  • primary care;
  • health information

OBJECTIVES: To determine the percentage of patients enrolled in a primary care practice who use the Internet for health information, to describe the types of information sought, to evaluate patients' perceptions of the quality of this information, and to determine if patients who use the Internet for health information discuss this with their doctors.

DESIGN: Self-administered mailed survey.

SETTING: Patients from a primary care internal medicine private practice.

PARTICIPANTS: Randomly selected patients ( N = 1,000) were mailed a confidential survey between December 1999 and March 2000. The response rate was 56.2%.

MEASUREMENTS AND MAIN RESULTS: Of the 512 patients who returned the survey, 53.5% (274) stated that they used the Internet for medical information. Those using the Internet for medical information were more educated ( P < .001) and had higher incomes ( P < .001). Respondents used the Internet for information on a broad range of medical topics. Sixty percent felt that the information on the Internet was the “same as” or “better than” information from their doctors. Of those using the Internet for health information, 59% did not discuss this information with their doctor. Neither gender, education level, nor age less than 60 years was associated with patients sharing their Web searches with their physicians. However, patients who discussed this information with their doctors rated the quality of information higher than those who did not share this information with their providers.

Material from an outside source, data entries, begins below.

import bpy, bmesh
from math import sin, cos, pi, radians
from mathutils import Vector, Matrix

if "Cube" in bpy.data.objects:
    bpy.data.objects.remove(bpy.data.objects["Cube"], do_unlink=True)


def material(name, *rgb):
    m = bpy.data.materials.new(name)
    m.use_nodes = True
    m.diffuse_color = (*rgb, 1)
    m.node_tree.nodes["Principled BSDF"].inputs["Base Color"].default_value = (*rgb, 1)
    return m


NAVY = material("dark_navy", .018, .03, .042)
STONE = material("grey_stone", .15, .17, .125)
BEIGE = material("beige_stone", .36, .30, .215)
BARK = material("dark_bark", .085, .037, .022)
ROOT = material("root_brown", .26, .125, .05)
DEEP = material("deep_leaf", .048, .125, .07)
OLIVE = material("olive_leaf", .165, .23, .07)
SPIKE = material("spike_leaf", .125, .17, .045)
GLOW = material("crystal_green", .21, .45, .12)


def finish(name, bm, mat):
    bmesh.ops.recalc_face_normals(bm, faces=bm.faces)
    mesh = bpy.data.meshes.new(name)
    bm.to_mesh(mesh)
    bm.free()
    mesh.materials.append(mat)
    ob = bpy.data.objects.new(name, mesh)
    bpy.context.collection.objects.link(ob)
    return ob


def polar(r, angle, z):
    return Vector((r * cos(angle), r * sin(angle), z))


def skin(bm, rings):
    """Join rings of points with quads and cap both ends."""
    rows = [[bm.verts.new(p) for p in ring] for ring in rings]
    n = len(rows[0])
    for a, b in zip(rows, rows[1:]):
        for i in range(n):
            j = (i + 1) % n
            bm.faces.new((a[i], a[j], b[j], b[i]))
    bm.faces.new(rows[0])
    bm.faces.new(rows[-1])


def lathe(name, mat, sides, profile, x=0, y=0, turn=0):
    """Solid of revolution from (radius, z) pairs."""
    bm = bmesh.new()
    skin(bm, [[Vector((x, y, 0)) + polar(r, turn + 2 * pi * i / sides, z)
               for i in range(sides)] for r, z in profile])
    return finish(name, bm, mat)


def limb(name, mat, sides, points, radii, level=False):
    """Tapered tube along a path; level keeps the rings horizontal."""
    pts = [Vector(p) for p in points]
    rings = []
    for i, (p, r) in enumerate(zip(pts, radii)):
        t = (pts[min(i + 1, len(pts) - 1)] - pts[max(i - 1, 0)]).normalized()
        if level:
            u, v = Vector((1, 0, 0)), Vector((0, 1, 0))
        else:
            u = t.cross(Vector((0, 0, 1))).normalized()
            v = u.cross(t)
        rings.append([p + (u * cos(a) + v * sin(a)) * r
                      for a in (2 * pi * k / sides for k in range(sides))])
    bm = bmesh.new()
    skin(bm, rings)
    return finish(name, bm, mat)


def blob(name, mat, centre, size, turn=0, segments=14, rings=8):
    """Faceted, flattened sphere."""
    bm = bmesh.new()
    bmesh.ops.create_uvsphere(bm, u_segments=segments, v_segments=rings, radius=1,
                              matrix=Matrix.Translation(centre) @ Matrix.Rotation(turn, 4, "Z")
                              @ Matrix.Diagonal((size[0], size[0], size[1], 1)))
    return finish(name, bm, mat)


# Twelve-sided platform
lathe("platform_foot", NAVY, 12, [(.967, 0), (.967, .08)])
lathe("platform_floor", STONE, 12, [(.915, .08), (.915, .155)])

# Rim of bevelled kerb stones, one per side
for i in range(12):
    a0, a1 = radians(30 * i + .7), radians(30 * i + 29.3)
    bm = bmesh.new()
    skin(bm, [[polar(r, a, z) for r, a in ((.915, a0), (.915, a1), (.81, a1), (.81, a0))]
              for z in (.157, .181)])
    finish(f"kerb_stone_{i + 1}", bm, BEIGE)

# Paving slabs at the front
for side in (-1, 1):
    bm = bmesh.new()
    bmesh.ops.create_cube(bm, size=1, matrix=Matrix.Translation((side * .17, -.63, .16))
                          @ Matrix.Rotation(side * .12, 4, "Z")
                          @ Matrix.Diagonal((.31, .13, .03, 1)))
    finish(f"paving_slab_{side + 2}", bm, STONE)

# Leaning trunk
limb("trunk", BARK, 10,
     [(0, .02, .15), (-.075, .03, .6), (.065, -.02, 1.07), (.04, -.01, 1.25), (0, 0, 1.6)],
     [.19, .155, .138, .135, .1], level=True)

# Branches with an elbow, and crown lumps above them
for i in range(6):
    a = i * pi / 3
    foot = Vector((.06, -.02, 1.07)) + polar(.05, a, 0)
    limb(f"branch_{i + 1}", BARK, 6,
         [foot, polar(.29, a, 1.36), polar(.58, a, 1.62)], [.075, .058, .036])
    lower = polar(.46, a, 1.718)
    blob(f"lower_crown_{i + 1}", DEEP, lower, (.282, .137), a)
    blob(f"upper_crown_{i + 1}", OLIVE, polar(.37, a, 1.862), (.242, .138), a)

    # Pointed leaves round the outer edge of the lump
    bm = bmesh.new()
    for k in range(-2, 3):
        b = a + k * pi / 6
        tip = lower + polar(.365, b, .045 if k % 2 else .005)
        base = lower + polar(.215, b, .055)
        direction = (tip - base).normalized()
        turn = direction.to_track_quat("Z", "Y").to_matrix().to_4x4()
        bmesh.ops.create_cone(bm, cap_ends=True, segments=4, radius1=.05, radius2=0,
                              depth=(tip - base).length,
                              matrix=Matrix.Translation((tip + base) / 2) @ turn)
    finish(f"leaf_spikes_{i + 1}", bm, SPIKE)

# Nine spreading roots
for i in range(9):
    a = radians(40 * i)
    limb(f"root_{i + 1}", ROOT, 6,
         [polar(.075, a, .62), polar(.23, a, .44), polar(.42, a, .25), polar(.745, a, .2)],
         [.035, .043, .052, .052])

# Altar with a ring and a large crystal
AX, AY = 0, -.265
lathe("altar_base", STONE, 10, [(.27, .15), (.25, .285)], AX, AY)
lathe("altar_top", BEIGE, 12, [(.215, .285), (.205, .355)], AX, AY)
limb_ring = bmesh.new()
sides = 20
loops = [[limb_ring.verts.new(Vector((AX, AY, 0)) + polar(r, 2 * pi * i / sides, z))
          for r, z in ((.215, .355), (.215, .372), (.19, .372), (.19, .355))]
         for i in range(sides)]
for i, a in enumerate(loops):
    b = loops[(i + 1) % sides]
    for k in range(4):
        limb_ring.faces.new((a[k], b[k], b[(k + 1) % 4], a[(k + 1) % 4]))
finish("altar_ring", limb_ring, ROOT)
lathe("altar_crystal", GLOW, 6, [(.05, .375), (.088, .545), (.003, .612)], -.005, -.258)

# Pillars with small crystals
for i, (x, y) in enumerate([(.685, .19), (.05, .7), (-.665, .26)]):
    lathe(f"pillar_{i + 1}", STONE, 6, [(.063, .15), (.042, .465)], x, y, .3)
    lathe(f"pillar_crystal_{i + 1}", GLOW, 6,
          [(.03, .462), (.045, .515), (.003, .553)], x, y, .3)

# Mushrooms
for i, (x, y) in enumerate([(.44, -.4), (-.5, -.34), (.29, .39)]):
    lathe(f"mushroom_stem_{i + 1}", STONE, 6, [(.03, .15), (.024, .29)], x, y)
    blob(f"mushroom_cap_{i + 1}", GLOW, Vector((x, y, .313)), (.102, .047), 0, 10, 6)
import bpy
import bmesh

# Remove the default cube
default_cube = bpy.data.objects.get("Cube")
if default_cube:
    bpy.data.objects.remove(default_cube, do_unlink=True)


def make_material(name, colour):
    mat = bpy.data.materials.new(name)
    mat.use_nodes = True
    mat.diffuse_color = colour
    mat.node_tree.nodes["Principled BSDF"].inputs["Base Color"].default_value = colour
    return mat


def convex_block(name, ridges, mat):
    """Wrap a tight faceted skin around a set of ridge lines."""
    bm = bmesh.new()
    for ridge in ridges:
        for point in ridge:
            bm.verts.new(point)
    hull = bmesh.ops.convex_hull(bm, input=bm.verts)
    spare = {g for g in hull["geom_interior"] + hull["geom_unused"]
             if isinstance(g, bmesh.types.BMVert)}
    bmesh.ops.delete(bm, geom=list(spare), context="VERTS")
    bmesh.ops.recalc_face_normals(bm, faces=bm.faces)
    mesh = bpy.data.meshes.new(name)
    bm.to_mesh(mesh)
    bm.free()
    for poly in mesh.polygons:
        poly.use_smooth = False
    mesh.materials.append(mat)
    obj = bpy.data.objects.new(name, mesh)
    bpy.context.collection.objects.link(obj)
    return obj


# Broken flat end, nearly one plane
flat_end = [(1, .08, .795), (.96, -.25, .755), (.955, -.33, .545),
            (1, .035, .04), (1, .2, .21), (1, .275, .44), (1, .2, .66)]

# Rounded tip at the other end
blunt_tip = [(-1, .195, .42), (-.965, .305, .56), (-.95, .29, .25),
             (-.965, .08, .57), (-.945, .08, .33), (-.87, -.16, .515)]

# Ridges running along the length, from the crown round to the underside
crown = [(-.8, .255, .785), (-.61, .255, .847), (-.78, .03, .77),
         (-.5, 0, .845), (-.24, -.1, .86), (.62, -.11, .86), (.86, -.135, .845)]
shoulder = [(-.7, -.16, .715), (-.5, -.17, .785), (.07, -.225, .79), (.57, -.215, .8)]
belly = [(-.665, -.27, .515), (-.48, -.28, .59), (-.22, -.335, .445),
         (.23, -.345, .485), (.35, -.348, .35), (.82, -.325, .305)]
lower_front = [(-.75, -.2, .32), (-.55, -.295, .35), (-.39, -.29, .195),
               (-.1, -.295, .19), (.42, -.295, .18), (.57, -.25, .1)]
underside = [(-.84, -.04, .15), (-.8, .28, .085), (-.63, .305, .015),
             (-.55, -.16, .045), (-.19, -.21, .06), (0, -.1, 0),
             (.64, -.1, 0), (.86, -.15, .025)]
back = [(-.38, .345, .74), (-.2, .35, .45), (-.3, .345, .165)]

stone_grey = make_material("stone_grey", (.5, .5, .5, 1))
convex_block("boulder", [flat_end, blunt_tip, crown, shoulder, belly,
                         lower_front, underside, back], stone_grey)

CONCLUSIONS: Primary care providers should recognize that patients are using the World Wide Web as a source of medical and health information and should be prepared to offer suggestions for Web-based health resources and to assist patients in evaluating the quality of medical information available on the Internet.